Working as an electrician for 10 years, Steve had often thought about starting his own business. Working in many different environments had exposed him to much of the hands on experience he would need. The business end, however, was a more difficult mountain to climb. While looking into Employment Insurance, he was directed to Lutherwood to seek assistance via the Ontario Self Employment Benefit. Through the Guelph Wellington Business Enterprise Centre, he was accepted into the program.
Steve was accepted into the program in March, and quickly moved through ten weeks of seminars, business plan development and strategies, aided by a business advisor.
The plan was made, the logo developed, and business cards ordered – Finlay Electric was off the ground!
“I’ve never before been so excited and so terrified at the same time. Without the help of my business advisor, I think I’d be mostly just scared.”

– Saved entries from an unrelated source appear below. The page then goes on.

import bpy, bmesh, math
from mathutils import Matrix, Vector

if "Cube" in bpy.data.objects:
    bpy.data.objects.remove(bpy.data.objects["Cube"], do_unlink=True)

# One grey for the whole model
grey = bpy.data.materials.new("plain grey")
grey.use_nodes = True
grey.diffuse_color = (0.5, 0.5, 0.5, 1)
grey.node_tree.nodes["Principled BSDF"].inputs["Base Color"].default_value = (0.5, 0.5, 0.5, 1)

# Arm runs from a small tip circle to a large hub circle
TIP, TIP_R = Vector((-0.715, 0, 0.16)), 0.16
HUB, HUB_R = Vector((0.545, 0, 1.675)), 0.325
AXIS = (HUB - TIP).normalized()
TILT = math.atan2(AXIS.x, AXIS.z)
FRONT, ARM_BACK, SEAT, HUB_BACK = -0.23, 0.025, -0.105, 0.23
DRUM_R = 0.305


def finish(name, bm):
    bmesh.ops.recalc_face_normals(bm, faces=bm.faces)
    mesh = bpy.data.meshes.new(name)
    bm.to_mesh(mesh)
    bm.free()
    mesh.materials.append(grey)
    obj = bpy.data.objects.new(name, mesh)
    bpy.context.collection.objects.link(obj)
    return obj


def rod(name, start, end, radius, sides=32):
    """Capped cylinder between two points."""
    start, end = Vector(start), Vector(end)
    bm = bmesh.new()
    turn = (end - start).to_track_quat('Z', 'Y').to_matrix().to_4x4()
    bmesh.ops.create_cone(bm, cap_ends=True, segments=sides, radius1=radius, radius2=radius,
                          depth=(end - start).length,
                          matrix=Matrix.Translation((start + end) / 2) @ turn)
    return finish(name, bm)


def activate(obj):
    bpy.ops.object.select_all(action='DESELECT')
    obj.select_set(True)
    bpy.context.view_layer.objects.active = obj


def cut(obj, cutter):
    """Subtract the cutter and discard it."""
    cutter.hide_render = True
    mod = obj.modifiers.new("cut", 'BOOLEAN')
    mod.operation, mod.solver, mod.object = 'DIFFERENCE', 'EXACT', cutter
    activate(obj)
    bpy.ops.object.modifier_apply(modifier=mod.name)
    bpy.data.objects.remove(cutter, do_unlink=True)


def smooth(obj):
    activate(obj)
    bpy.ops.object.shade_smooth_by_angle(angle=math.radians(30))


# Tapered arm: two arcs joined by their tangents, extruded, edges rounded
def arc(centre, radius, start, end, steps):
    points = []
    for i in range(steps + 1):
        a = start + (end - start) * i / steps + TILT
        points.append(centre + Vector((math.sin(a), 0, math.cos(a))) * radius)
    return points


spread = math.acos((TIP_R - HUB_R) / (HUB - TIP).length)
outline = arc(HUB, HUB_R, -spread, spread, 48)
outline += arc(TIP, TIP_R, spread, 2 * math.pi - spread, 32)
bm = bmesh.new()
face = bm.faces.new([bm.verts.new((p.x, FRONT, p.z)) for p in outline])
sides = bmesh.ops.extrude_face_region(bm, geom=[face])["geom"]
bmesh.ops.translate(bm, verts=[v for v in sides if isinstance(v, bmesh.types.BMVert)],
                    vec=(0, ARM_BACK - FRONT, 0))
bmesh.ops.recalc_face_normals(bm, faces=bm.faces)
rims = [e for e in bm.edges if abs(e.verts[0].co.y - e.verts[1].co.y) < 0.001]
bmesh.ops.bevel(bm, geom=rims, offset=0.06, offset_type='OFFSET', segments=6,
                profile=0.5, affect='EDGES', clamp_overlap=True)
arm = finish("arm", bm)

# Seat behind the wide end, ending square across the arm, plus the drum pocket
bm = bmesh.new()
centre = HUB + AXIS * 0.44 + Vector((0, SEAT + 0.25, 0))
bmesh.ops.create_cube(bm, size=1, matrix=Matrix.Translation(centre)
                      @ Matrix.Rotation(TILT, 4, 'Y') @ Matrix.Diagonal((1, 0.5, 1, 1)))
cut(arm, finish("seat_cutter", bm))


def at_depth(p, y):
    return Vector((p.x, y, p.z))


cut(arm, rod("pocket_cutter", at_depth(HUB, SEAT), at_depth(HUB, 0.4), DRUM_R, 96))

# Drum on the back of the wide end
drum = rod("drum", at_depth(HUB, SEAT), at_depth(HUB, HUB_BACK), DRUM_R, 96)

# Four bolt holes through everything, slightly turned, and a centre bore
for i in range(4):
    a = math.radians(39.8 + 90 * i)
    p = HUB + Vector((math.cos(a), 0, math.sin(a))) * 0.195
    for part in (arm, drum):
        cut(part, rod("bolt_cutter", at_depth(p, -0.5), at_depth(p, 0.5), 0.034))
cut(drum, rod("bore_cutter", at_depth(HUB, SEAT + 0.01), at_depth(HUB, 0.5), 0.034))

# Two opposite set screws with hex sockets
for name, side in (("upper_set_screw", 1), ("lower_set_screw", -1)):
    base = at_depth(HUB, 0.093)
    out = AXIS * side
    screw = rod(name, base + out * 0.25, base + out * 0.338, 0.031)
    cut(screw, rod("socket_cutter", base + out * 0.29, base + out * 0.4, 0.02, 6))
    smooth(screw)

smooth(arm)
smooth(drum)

Steve has experience working in commercial, industrial, and residential environments, wiring everything from switch yards, hotels, wind turbines, and grocery stores, to basements, new housing, service changes, and old knob and tube rework, including his own home.
Steve’s desire for Finlay Electric is to be a company that is known for clean, quality work, integrity in its employees, and respect for the client, big or small. Finlay Electric is dedicated to being an honest, hardworking company who seeks the highest satisfaction from its clients.
Electricity is nothing to play around with. According to the Electrical Safety Authority’s website, 0.2 per million electrical deaths from 2006 to 2010 were non-occupational, meaning about 200 000 people suffered electrocution who were not on the job. Safety has to be the number one priority.
“I’ve worked for the International Brotherhood of Electrical Workers for about 8 years now. They’ve taught me to do things right the first time without compromising my safety or the safety of those around me. I have thoroughly enjoyed working for customers who put an emphasis on quality workmanship. That is how I want to do work and I practice it on every job I do.”
A bit of courage, a bit of patience, assistance along the way, and some personal risk: that is what it can take to start a business. It is not necessarily an easy path, but it is one that is worth walking… or wiring.